(Records from a collection)
/---

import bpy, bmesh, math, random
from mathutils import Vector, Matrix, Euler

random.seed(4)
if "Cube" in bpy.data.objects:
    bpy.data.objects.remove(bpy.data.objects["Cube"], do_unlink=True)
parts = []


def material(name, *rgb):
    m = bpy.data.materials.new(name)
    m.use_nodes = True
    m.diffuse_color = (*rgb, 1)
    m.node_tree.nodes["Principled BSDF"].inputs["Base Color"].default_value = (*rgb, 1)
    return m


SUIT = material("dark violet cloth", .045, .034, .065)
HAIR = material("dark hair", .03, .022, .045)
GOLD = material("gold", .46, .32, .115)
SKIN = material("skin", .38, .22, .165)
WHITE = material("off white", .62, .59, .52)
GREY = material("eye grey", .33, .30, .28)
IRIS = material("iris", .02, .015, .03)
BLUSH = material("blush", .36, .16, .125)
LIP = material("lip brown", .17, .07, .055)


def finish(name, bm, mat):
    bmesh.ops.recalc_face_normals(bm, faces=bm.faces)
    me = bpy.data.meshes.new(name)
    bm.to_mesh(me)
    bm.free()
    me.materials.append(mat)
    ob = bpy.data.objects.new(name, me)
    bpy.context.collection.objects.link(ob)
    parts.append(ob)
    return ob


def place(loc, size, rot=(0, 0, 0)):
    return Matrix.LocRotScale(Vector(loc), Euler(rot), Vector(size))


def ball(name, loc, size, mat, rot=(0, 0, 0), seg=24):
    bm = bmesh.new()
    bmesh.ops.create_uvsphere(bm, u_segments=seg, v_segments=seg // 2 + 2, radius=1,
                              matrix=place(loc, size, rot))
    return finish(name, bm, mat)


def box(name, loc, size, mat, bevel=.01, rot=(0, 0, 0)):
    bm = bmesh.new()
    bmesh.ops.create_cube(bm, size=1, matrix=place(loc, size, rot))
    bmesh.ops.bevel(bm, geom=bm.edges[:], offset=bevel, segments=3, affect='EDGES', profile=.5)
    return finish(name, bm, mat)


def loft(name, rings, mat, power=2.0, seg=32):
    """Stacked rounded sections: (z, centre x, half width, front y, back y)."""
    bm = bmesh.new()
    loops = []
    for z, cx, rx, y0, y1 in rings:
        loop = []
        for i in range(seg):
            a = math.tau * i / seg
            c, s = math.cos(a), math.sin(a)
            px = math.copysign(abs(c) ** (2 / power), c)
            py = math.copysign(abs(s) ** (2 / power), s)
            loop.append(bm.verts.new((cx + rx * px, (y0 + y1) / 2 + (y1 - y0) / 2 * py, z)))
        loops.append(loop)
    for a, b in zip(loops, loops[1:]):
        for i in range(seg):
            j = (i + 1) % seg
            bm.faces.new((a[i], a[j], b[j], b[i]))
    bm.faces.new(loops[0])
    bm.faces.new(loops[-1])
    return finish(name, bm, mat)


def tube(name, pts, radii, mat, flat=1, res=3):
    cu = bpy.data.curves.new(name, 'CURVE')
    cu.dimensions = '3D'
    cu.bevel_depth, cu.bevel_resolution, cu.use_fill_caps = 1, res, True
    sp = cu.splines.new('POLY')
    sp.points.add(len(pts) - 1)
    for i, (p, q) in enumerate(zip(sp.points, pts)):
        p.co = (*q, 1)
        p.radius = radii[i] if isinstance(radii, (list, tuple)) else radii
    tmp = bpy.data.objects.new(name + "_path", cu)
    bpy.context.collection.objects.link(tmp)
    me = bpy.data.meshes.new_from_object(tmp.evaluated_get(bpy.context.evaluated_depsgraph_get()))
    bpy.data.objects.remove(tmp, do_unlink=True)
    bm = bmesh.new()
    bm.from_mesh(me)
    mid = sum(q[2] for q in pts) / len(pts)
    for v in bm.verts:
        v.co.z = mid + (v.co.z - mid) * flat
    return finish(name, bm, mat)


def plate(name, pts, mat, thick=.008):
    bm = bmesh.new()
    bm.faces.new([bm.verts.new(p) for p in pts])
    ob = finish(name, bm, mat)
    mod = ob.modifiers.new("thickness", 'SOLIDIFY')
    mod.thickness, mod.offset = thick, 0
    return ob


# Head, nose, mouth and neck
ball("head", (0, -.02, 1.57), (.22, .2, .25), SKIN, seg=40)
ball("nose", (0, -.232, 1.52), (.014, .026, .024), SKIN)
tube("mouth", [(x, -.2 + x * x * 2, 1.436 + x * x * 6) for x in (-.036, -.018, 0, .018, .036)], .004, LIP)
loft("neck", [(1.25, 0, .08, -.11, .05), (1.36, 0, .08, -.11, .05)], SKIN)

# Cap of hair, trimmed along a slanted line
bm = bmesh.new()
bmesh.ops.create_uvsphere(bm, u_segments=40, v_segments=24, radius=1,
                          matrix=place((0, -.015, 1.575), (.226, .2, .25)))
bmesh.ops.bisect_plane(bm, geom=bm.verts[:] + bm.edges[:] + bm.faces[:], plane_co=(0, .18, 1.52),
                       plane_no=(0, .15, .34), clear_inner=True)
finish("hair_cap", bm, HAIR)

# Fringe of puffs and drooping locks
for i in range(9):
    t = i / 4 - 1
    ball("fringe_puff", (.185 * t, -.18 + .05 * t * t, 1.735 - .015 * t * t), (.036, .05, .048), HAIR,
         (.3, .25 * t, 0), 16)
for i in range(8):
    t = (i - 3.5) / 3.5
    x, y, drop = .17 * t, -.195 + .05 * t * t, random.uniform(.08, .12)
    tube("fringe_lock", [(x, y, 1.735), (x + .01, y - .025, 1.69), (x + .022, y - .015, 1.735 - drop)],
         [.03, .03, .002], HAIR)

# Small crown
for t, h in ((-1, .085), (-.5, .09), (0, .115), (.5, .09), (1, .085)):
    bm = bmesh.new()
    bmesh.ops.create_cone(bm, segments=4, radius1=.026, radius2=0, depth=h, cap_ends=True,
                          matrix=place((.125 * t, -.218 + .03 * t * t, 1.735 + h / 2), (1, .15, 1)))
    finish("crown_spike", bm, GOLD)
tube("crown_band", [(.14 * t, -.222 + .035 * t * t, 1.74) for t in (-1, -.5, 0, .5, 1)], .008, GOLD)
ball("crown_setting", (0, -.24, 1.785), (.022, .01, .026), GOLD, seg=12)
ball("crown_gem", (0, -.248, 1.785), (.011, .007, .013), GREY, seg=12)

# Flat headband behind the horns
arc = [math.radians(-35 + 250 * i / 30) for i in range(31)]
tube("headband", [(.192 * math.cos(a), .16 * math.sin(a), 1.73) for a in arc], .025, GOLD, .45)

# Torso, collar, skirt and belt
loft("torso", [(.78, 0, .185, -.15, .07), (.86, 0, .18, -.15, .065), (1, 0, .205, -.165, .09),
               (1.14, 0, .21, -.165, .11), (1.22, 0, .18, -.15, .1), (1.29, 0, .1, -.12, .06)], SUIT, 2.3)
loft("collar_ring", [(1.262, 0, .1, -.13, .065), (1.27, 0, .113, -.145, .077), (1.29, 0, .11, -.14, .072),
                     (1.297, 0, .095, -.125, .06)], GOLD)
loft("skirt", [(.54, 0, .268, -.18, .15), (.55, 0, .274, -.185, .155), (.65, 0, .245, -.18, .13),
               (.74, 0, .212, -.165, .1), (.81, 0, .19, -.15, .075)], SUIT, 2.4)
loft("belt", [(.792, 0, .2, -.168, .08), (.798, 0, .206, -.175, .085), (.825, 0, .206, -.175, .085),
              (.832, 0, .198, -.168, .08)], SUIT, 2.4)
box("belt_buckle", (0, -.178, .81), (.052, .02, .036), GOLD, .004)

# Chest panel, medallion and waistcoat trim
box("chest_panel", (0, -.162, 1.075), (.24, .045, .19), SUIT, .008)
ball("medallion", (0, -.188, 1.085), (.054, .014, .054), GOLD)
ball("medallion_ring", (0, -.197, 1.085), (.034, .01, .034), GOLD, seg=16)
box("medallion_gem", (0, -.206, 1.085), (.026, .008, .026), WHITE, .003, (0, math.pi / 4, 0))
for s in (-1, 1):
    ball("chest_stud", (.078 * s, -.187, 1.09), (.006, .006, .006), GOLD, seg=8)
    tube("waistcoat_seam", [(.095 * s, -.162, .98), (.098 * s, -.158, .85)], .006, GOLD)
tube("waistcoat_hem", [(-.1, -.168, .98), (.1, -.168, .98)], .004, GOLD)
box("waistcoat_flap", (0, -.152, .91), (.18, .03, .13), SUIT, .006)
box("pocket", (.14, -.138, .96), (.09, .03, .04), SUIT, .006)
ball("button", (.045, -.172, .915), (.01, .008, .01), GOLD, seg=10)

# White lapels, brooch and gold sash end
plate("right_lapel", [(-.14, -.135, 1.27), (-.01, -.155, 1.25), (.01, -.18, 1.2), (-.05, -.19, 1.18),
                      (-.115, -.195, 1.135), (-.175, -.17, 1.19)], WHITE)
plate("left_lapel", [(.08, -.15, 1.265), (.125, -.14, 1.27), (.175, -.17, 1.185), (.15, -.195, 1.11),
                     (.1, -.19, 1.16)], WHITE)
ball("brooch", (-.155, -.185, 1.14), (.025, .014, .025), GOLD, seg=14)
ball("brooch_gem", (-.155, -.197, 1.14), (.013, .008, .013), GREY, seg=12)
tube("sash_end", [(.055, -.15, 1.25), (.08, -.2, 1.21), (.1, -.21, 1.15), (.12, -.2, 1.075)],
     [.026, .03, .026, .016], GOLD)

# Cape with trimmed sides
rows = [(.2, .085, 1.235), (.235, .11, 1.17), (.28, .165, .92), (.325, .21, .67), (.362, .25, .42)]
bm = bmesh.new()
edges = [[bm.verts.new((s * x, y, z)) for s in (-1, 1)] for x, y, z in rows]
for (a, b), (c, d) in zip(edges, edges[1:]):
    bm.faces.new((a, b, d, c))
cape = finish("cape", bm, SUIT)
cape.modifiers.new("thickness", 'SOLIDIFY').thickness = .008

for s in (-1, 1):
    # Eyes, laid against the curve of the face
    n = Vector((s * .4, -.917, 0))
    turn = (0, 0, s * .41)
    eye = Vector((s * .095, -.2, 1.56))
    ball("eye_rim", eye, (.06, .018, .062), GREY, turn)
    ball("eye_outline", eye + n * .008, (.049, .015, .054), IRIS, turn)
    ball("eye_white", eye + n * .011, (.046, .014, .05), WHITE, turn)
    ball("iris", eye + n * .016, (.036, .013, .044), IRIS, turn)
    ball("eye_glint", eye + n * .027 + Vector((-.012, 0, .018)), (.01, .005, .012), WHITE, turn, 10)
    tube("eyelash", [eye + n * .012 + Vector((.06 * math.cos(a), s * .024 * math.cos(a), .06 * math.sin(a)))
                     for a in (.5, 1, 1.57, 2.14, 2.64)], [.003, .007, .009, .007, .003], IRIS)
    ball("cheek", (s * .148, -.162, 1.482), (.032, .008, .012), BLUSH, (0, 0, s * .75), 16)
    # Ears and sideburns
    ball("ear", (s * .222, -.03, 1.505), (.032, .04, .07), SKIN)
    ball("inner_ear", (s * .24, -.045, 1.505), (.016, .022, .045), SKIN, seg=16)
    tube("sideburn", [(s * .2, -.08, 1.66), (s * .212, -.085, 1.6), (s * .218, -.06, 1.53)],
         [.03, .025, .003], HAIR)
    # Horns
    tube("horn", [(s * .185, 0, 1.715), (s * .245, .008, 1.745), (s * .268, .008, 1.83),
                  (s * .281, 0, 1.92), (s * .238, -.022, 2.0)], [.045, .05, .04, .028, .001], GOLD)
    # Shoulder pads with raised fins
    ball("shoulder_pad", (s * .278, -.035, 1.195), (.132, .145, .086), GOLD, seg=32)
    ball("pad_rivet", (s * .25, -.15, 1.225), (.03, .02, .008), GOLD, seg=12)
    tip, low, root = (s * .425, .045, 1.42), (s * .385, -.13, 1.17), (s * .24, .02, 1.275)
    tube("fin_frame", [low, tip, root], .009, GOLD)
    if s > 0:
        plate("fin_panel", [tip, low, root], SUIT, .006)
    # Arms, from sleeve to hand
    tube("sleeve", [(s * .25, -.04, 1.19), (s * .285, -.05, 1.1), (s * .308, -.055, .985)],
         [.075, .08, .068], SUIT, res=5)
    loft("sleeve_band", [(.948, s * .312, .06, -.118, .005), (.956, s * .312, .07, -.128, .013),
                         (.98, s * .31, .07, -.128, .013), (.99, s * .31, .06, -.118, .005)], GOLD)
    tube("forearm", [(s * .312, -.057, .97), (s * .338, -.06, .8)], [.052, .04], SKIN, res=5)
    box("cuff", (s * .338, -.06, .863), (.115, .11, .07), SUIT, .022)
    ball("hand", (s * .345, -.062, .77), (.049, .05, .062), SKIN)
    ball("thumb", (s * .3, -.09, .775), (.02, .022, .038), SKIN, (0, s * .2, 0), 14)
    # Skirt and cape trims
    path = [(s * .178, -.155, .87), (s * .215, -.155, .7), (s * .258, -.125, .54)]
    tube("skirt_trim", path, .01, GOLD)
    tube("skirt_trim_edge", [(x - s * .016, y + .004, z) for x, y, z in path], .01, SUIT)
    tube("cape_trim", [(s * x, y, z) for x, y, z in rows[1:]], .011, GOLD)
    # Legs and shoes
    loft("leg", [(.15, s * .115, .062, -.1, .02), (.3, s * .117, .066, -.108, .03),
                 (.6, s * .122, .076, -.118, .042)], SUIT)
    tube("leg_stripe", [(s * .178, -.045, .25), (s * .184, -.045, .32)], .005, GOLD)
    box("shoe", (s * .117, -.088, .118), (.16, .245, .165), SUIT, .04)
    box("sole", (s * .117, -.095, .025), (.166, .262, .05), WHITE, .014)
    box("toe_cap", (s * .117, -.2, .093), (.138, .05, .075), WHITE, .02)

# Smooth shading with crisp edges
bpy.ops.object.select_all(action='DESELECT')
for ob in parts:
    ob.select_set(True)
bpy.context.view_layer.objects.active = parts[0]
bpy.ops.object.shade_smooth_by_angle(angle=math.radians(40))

\---

### Try it:
Please report every line in the entries above that holds the string "verts".

### Exercise response:
            loop.append(bm.verts.new((cx + rx * px, (y0 + y1) / 2 + (y1 - y0) / 2 * py, z)))
    for v in bm.verts:
    bm.faces.new([bm.verts.new(p) for p in pts])
bmesh.ops.bisect_plane(bm, geom=bm.verts[:] + bm.edges[:] + bm.faces[:], plane_co=(0, .18, 1.52),
edges = [[bm.verts.new((s * x, y, z)) for s in (-1, 1)] for x, y, z in rows]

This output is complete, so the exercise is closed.